The name usually tells something about the dinosaur. For example, when one scientist discovered a dinosaur that had a large, curved, sharp claw on each hind foot, he named it Deinonychus (dy noh NIHK uhs), or "terrible claw." Or, the name may simply tell where the fossil was found. A dinosaur whose skeleton was found in Shantung, China, was name Shantungosaurus (shan tuhng uh SAWR uhs), or "Shantung lizard."
Every dinosaur gets two names - a genus name and a species name. A genus name tells what kind of dinosaur it is, such as a Triceratops (try SEHR uh tahps), or "three-horned face." But there are often several kinds of just slightly different creatures in any genus group, and these are called species. So, each species gets a name that identifies it. Thus, the biggest kind of Triceratops is named Triceratops horridus, or "dreadful three-horned face," while another species is named Triceratops eurycephalus (yur ee SEHF uh luhs), or "broad-headed three-horned face."

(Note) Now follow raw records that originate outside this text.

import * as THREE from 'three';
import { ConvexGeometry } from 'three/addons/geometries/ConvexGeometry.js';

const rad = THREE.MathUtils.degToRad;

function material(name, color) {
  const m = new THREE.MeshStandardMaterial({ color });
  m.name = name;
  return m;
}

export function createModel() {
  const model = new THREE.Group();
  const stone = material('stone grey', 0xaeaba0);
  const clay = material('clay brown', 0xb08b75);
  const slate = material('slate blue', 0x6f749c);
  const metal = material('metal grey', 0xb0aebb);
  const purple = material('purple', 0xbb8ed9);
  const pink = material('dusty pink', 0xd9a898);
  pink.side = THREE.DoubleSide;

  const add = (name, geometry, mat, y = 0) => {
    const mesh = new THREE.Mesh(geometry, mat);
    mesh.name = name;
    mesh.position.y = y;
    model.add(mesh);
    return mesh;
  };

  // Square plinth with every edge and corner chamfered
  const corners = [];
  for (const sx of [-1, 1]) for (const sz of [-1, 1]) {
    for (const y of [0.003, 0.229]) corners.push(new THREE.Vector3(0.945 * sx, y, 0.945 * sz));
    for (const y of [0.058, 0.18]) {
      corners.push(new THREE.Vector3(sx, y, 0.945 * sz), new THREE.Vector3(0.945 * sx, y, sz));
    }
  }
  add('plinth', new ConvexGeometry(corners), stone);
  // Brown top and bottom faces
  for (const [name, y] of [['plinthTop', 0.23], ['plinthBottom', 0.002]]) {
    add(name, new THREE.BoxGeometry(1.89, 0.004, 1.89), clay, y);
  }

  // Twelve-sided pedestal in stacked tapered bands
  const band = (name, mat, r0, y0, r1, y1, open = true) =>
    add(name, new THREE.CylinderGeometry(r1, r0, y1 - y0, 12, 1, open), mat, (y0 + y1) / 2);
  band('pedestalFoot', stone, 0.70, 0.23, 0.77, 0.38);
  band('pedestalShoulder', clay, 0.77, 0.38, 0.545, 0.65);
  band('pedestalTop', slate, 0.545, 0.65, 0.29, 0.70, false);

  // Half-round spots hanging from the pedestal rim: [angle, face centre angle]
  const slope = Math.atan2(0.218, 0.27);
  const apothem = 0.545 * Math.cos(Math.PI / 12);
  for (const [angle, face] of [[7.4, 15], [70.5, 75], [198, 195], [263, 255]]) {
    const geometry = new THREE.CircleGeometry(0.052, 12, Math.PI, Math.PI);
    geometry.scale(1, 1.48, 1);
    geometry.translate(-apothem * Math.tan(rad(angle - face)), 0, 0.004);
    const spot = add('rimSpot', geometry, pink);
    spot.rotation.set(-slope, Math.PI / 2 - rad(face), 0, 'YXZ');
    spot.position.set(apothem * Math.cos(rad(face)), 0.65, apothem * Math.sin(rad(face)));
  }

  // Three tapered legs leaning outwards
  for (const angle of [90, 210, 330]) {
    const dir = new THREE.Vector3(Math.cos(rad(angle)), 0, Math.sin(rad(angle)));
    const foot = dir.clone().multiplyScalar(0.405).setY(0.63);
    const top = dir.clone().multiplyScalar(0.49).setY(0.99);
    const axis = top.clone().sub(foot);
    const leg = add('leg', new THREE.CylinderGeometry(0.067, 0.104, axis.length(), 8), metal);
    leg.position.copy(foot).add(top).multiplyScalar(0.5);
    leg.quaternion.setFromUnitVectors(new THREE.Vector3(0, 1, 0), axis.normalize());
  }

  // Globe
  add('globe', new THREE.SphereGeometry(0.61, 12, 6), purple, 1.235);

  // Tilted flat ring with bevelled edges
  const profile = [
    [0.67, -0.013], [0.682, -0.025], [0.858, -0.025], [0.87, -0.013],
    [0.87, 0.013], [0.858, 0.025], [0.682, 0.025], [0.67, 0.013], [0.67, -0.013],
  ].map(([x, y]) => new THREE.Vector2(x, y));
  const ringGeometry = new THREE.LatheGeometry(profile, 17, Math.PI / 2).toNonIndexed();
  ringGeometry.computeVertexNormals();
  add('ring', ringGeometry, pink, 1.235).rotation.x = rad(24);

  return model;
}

A person who discovers a new species of dinosaur can also use someone's last name as the dinosaur's species name. The scientists who gave Iguanodon its species name, called it Iguanodon mantelli, meaning "Mantell's iguana-tooth." He gave it this species name to honor Gideon and Mary Ann Mantell, who found the first Iguanodon fossils. Last names have also been used as genus names for dinosaurs. One dinosaur is called Lambeosaurus (lam bee uh SAWR uhs), or "Lambe's lizard," after Lawrence Lambe, who helped discover several kinds of dinosaurs.
Dinosaur names can get changed, and many have. This usually happens when a person finds what they think is a new dinosaur and gives it a new name. Later, it turns out to be a known dinosaur. When Hylaeosaurus was named, scientists weren't sure what kind of dinosaur it was. Some years later, an armored dinosaur was found and named Polacanthus (pahl uh KAN thuhs), or "many thorns." But, long afterwards, more Hylaeosaurus fossils were found, and it turned out that Hylaeosaurus and Polacanthus was dropped. The older name, Hylaeosaurus, is now the official name for that kind of dinosaur.
Although much more could be written on the subject, this is a general overview of dinosaurs as we classify them.